▸ **What you need to do**: Look through the entries below and extract exactly the lines from the one containing "equal rings of" through the one containing "return [(su *", ends included.

▸ **Data shown**:

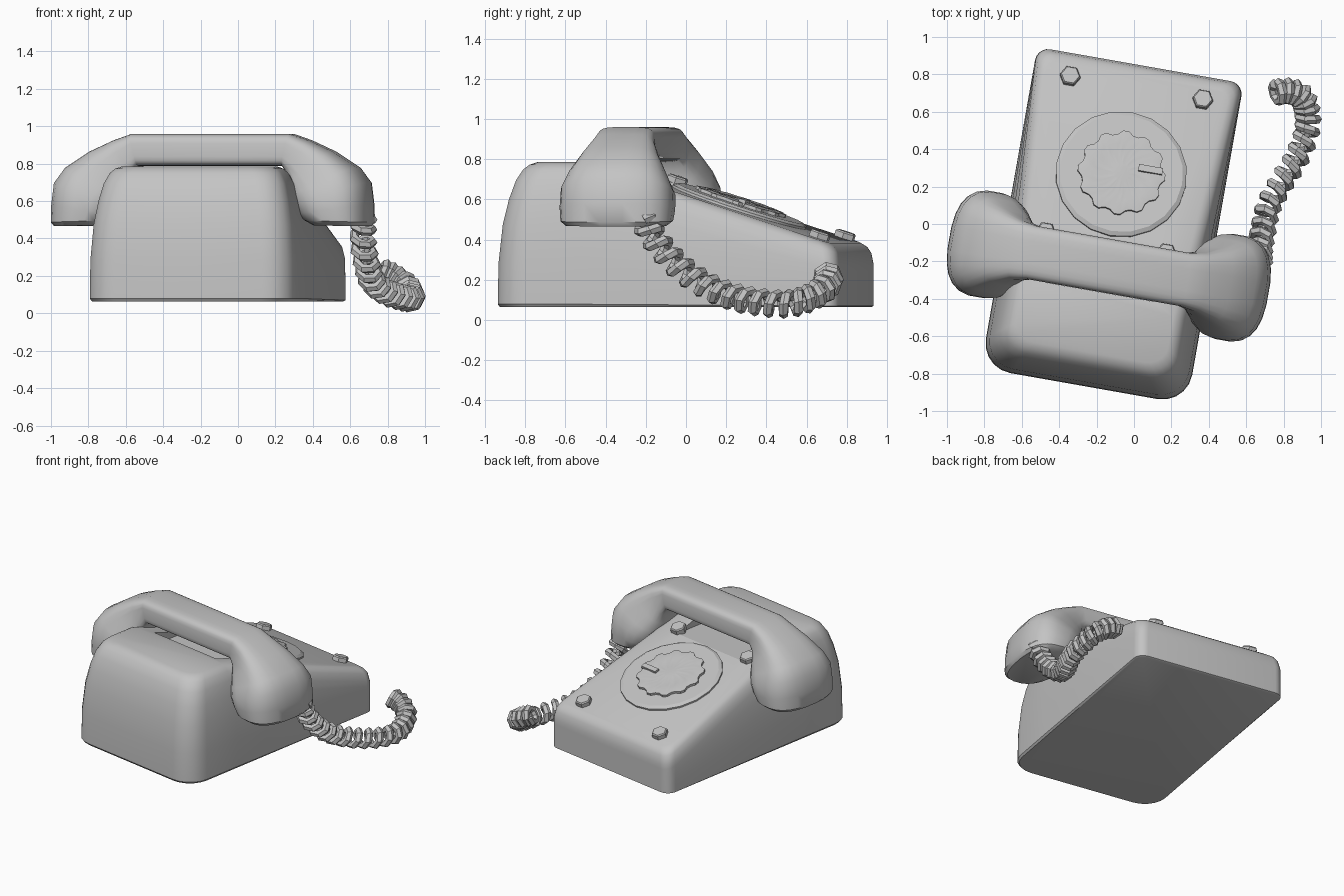
import bpy, bmesh
from math import sin, cos, pi, radians, atan, copysign
from mathutils import Matrix, Vector

if "Cube" in bpy.data.objects:
    bpy.data.objects.remove(bpy.data.objects["Cube"])

grey = bpy.data.materials.new("plain_grey")
grey.use_nodes = True
grey.diffuse_color = (0.55, 0.55, 0.55, 1)
grey.node_tree.nodes["Principled BSDF"].inputs["Base Color"].default_value = grey.diffuse_color

# The body and handset share one turned frame
TURN = Matrix.Translation((-0.115, 0, 0)) @ Matrix.Rotation(radians(-10), 4, "Z")
SLOPE, TOP, BASE = 0.325, 0.785, 0.064


def slope_z(v):
    return 0.632 - SLOPE * (v - 0.04)


BREAK = 0.04 - (TOP - 0.632) / SLOPE


def loft(name, rings, matrix=TURN, angle=35, cap_split=None):
    """Skin equal rings of points into a closed object."""
    bm = bmesh.new()
    rows = [[bm.verts.new(p) for p in ring] for ring in rings]
    n = len(rows[0])
    for a, b in zip(rows, rows[1:]):
        for i in range(n):
            j = (i + 1) % n
            bm.faces.new((a[i], a[j], b[j], b[i]))
    bm.faces.new(rows[0][::-1])
    if cap_split:
        i, j = cap_split
        bm.faces.new(rows[-1][i:j + 1])
        bm.faces.new(rows[-1][j:] + rows[-1][:i + 1])
    else:
        bm.faces.new(rows[-1])
    bmesh.ops.recalc_face_normals(bm, faces=bm.faces)
    mesh = bpy.data.meshes.new(name)
    bm.to_mesh(mesh)
    bm.free()
    mesh.materials.append(grey)
    obj = bpy.data.objects.new(name, mesh)
    bpy.context.collection.objects.link(obj)
    mesh.transform(matrix)
    smooth(obj, angle)
    return obj


def smooth(obj, angle):
    bpy.ops.object.select_all(action="DESELECT")
    obj.select_set(True)
    bpy.context.view_layer.objects.active = obj
    bpy.ops.object.shade_smooth_by_angle(angle=radians(angle))


# Body: rounded plan with a tall end, a sloped face and drafted walls
HALF, TALL, LOW = 0.56, -0.88, 0.862


def corner(su, v_end, r, start):
    sv = copysign(1, v_end)
    return [(su * (HALF - r) + r * cos(start + k * pi / 10),
             v_end - sv * r + r * sin(start + k * pi / 10)) for k in range(6)]


plan = (corner(1, LOW, 0.07, 0) + corner(-1, LOW, 0.07, pi / 2) + [(-HALF, BREAK)]
        + corner(-1, TALL, 0.16, pi) + corner(1, TALL, 0.16, 1.5 * pi) + [(HALF, BREAK)])


def body_ring(frac, depth, inset):
    ring = []
    for u, v in plan:
        end = LOW if v > BREAK else TALL
        reach = (v - BREAK) / (end - BREAK)
        v -= copysign(inset, end) * reach
        z = BASE + (min(TOP, slope_z(v)) - BASE - depth) * frac
        k = ((z - BASE) / 0.7) ** 3
        if end == TALL:
            v += 0.115 * k * reach
        ring.append((u * (HALF - 0.09 * k - inset) / HALF, v, z))
    return ring


levels = [(0, 0, 0.01), (0.02, 0, 0), (0.35, 0.09, 0), (0.65, 0.09, 0), (0.85, 0.09, 0),
          (1, 0.09, 0), (1, 0.035, 0.01), (1, 0.012, 0.027), (1, 0, 0.055)]
body = loft("body", [body_ring(*lv) for lv in levels], cap_split=(12, 25))


def box_rings(u, v, half_u, half_v, z0, z1):
    return [[(u + a * half_u, v + b * half_v, z)
             for a, b in ((-1, -1), (1, -1), (1, 1), (-1, 1))] for z in (z0, z1)]


# Cradle recess cut between two wedge shaped ears
cutter = loft("cradle_cutter", box_rings(0, -0.19, 0.29, 0.18, 0.67, 0.9))
cutter.hide_render = True
cut = body.modifiers.new("cradle", "BOOLEAN")
cut.operation, cut.object, cut.solver = "DIFFERENCE", cutter, "EXACT"
bpy.context.view_layer.objects.active = body
bpy.ops.object.modifier_apply(modifier="cradle")
bpy.data.objects.remove(cutter)
smooth(body, 35)


# Handset: sections from the grip bending down into each cup
# (outer u, outer z, inner u, inner z, half width, squareness)
sections = [(0.43, 0.96, 0.39, 0.787, 0.145, 4.5),
            (0.53, 0.925, 0.42, 0.74, 0.16, 4),
            (0.66, 0.865, 0.425, 0.68, 0.2, 3.5),
            (0.79, 0.78, 0.435, 0.62, 0.25, 3),
            (0.85, 0.70, 0.45, 0.575, 0.283, 2.7),
            (0.865, 0.58, 0.475, 0.53, 0.287, 2.6),
            (0.867, 0.487, 0.51, 0.497, 0.28, 2.6),
            (0.85, 0.466, 0.56, 0.47, 0.25, 2.6)]


def handset_ring(side, ou, oz, iu, iz, width, power, n=24):
    ring = []
    for k in range(n):
        c, s = cos(2 * pi * (k + 0.5) / n), sin(2 * pi * (k + 0.5) / n)
        a = copysign(abs(c) ** (2 / power), c)
        b = copysign(abs(s) ** (2 / power), s)
        u = (ou + iu) / 2 + a * (ou - iu) / 2
        z = (oz + iz) / 2 + a * (oz - iz) / 2
        ring.append((0.02 + side * u, -0.225 + b * width, z))
    return ring


loft("handset", [handset_ring(-1, *s) for s in reversed(sections)]
     + [handset_ring(1, *s) for s in sections], angle=40)


# Dial and buttons sit on the sloped face
def on_slope(u, v):
    return TURN @ Matrix.Translation((u, v, slope_z(v))) @ Matrix.Rotation(-atan(SLOPE), 4, "X")


def disc(name, u, v, steps, n, tooth=0.0):
    rings = [[((r - tooth * (k % 4 > 1)) * cos(2 * pi * k / n),
               (r - tooth * (k % 4 > 1)) * sin(2 * pi * k / n), h) for k in range(n)]
             for r, h in steps]
    return loft(name, rings, on_slope(u, v), 25)


disc("dial_plate", 0, 0.268, [(0.352, -0.01), (0.352, 0.012), (0.33, 0.024)], 20)
disc("finger_wheel", 0, 0.268,
     [(0.235, 0.01), (0.235, 0.04), (0.18, 0.046), (0.13, 0.04), (0.06, 0.046)], 48, 0.02)
loft("finger_stop", box_rings(0.15, 0.04, 0.065, 0.018, 0.03, 0.058), on_slope(0, 0.268))
for name, u, v in (("upper_left", 0.31, -0.11), ("upper_right", -0.345, -0.11),
                   ("lower_left", 0.36, 0.735), ("lower_right", -0.36, 0.735)):
    disc(name + "_button", u, v, [(0.055, -0.01), (0.055, 0.028), (0.048, 0.036)], 6)


# Coiled cord: a helix swept along a hanging path
path = [Vector(p) for p in (
    (0.67, -0.21, 0.5), (0.67, -0.14, 0.38), (0.69, -0.03, 0.26), (0.72, 0.1, 0.17),
    (0.79, 0.23, 0.115), (0.87, 0.36, 0.088), (0.923, 0.5, 0.08), (0.923, 0.61, 0.107),
    (0.89, 0.685, 0.155), (0.82, 0.71, 0.2), (0.76, 0.7, 0.225))]


def along(t):
    """Smooth curve through the path, t from 0 to 1."""
    t *= len(path) - 1
    i = min(int(t), len(path) - 2)
    t -= i
    p0, p1, p2, p3 = (path[min(max(i + k, 0), len(path) - 1)] for k in (-1, 0, 1, 2))
    return (p1 * 2 + (p2 - p0) * t + (p0 * 2 - p1 * 5 + p2 * 4 - p3) * t * t
            + (p1 * 3 - p0 - p2 * 3 + p3) * t ** 3) / 2


TURNS, STEPS, COIL, WIRE = 20, 7, 0.05, 0.026
cord = []
for k in range(TURNS * STEPS + 1):
    t = k / (TURNS * STEPS)
    tangent = (along(min(t + 0.01, 1)) - along(max(t - 0.01, 0))).normalized()
    side = tangent.cross(Vector((0, 0, 1))).normalized()
    angle = 2 * pi * k / STEPS
    radial = side * cos(angle) + side.cross(tangent) * sin(angle)
    middle = along(t) + radial * COIL
    cord.append([middle + WIRE * (radial * cos(a * pi / 3) + tangent * sin(a * pi / 3))
                 for a in range(6)])
loft("coiled_cord", cord, Matrix.Identity(4), 40)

▸ **Exercise solution**:
    """Skin equal rings of points into a closed object."""
    bm = bmesh.new()
    rows = [[bm.verts.new(p) for p in ring] for ring in rings]
    n = len(rows[0])
    for a, b in zip(rows, rows[1:]):
        for i in range(n):
            j = (i + 1) % n
            bm.faces.new((a[i], a[j], b[j], b[i]))
    bm.faces.new(rows[0][::-1])
    if cap_split:
        i, j = cap_split
        bm.faces.new(rows[-1][i:j + 1])
        bm.faces.new(rows[-1][j:] + rows[-1][:i + 1])
    else:
        bm.faces.new(rows[-1])
    bmesh.ops.recalc_face_normals(bm, faces=bm.faces)
    mesh = bpy.data.meshes.new(name)
    bm.to_mesh(mesh)
    bm.free()
    mesh.materials.append(grey)
    obj = bpy.data.objects.new(name, mesh)
    bpy.context.collection.objects.link(obj)
    mesh.transform(matrix)
    smooth(obj, angle)
    return obj


def smooth(obj, angle):
    bpy.ops.object.select_all(action="DESELECT")
    obj.select_set(True)
    bpy.context.view_layer.objects.active = obj
    bpy.ops.object.shade_smooth_by_angle(angle=radians(angle))


# Body: rounded plan with a tall end, a sloped face and drafted walls
HALF, TALL, LOW = 0.56, -0.88, 0.862


def corner(su, v_end, r, start):
    sv = copysign(1, v_end)
    return [(su * (HALF - r) + r * cos(start + k * pi / 10),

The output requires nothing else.